▶ **What you need to do**: From the data, copy out every line in which the word "faces" appears.

*** Opening of Dataset excerpts ***

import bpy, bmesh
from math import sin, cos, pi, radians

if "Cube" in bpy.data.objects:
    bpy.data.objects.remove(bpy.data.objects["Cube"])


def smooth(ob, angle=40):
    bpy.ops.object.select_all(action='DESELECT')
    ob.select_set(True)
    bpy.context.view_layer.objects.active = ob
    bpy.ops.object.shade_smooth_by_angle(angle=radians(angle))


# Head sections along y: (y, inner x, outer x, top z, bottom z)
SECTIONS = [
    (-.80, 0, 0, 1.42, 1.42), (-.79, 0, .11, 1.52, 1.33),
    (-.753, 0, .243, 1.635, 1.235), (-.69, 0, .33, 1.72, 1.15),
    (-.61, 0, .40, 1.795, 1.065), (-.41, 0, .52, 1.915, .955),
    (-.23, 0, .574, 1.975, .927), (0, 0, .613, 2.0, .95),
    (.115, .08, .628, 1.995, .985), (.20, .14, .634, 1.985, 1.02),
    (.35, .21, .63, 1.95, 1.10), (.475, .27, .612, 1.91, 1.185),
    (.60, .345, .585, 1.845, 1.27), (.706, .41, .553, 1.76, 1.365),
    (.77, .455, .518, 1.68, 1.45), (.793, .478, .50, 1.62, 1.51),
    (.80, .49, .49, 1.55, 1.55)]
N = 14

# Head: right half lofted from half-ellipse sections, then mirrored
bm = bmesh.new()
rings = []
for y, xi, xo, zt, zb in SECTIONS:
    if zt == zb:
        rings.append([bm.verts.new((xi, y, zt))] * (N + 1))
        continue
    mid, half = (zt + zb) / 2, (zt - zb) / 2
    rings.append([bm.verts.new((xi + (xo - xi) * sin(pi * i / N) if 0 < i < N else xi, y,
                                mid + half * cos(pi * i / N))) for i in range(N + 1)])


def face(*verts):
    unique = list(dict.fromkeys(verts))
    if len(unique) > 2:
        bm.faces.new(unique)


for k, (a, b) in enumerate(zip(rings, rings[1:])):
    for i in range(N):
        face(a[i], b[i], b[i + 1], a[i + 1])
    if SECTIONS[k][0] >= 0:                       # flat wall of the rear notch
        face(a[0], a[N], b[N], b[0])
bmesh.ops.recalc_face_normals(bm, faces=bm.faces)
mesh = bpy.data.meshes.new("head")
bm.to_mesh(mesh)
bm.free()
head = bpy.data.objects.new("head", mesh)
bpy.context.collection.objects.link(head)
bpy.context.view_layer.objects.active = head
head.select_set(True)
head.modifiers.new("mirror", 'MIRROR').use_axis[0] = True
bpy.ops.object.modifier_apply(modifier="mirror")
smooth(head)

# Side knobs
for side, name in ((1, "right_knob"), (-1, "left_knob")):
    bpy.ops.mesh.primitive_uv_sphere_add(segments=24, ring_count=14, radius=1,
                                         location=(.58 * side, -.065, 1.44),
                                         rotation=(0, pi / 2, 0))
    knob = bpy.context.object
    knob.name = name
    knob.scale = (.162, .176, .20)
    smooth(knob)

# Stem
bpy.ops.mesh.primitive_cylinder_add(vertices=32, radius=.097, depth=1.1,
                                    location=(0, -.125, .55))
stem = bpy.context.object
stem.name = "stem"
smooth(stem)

*** Close of Dataset excerpts ***
*** Opening of Dataset excerpts ***

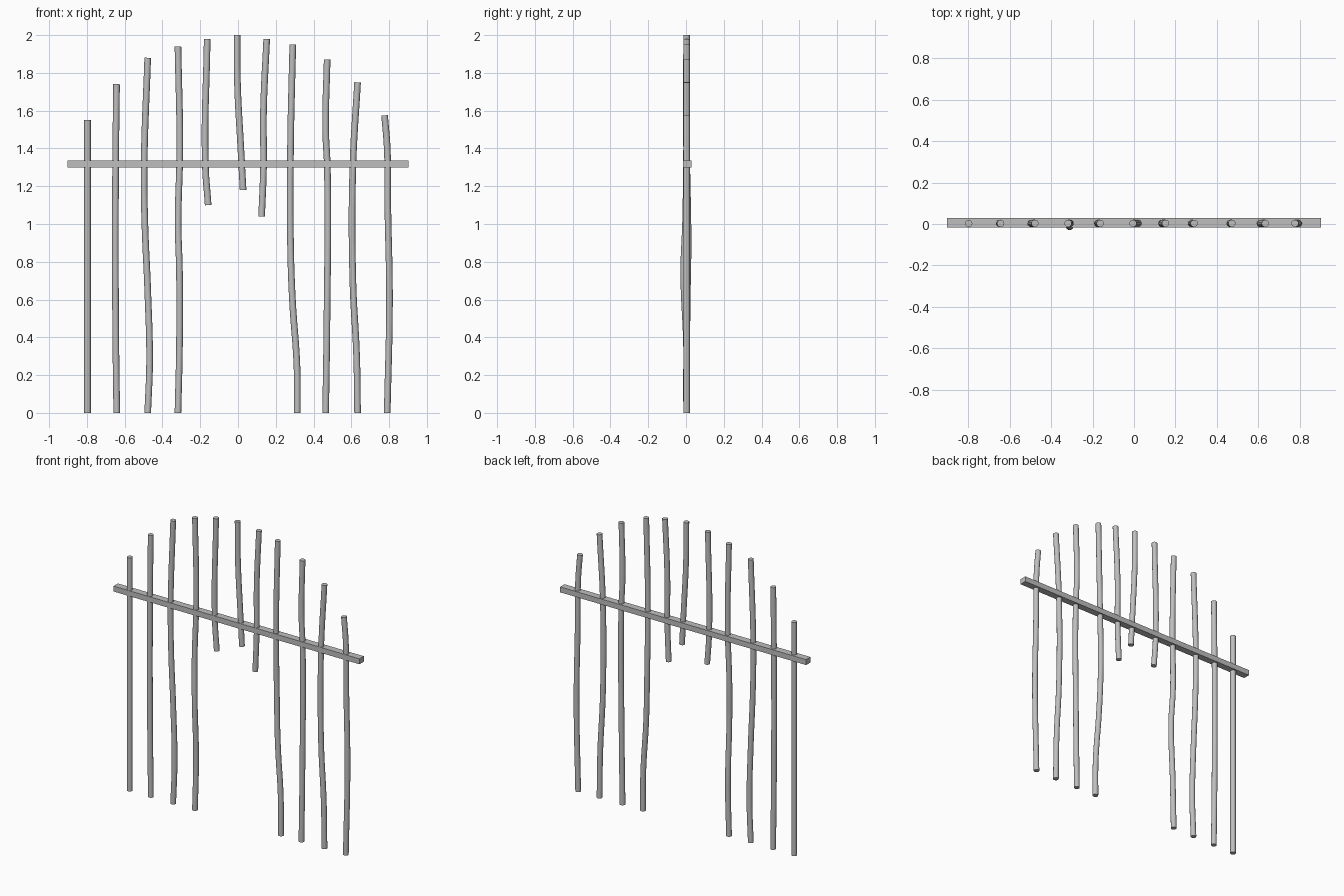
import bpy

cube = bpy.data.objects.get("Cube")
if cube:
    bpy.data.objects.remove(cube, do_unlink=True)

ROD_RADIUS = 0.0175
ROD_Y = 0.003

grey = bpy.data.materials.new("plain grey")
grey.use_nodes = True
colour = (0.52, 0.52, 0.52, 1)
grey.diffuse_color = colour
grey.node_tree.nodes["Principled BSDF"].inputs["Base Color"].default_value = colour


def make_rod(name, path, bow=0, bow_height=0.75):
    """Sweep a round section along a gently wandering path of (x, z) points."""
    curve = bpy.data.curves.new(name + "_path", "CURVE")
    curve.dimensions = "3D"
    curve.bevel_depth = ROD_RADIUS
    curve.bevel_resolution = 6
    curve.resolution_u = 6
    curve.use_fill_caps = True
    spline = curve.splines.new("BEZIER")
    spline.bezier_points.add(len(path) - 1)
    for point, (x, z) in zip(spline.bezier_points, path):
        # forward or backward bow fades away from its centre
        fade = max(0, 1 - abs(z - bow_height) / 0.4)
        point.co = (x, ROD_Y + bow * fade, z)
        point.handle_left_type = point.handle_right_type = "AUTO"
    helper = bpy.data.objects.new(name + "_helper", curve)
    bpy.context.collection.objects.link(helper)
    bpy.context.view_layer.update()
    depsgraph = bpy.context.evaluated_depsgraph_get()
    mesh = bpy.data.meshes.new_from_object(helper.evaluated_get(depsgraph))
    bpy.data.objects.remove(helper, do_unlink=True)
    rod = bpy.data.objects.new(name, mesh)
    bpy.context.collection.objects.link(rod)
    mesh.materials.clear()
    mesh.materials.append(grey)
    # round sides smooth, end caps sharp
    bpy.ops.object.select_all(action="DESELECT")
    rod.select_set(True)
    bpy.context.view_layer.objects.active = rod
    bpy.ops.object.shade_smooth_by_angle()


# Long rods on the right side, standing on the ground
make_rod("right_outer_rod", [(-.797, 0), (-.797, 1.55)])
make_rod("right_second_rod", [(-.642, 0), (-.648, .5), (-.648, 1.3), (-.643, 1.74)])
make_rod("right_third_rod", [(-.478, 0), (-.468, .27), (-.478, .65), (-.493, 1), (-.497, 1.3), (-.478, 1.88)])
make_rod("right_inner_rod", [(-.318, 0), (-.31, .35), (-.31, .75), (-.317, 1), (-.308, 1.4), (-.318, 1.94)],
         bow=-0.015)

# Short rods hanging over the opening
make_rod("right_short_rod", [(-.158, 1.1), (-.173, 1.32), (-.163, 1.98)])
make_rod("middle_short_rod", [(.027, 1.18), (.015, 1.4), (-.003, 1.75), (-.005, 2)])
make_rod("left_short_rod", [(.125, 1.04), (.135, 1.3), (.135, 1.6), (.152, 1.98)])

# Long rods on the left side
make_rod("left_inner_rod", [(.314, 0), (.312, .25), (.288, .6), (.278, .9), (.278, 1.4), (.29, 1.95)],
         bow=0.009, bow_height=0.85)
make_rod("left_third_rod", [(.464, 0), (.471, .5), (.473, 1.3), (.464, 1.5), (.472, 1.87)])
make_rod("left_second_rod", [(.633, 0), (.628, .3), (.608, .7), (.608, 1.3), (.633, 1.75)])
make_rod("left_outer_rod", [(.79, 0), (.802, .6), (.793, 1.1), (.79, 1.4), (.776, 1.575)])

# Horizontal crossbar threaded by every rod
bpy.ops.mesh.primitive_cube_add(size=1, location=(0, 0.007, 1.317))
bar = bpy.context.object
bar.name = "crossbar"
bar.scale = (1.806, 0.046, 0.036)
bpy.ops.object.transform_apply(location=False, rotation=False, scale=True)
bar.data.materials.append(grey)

*** Close of Dataset excerpts ***

▶ **Task solution**:
        bm.faces.new(unique)
bmesh.ops.recalc_face_normals(bm, faces=bm.faces)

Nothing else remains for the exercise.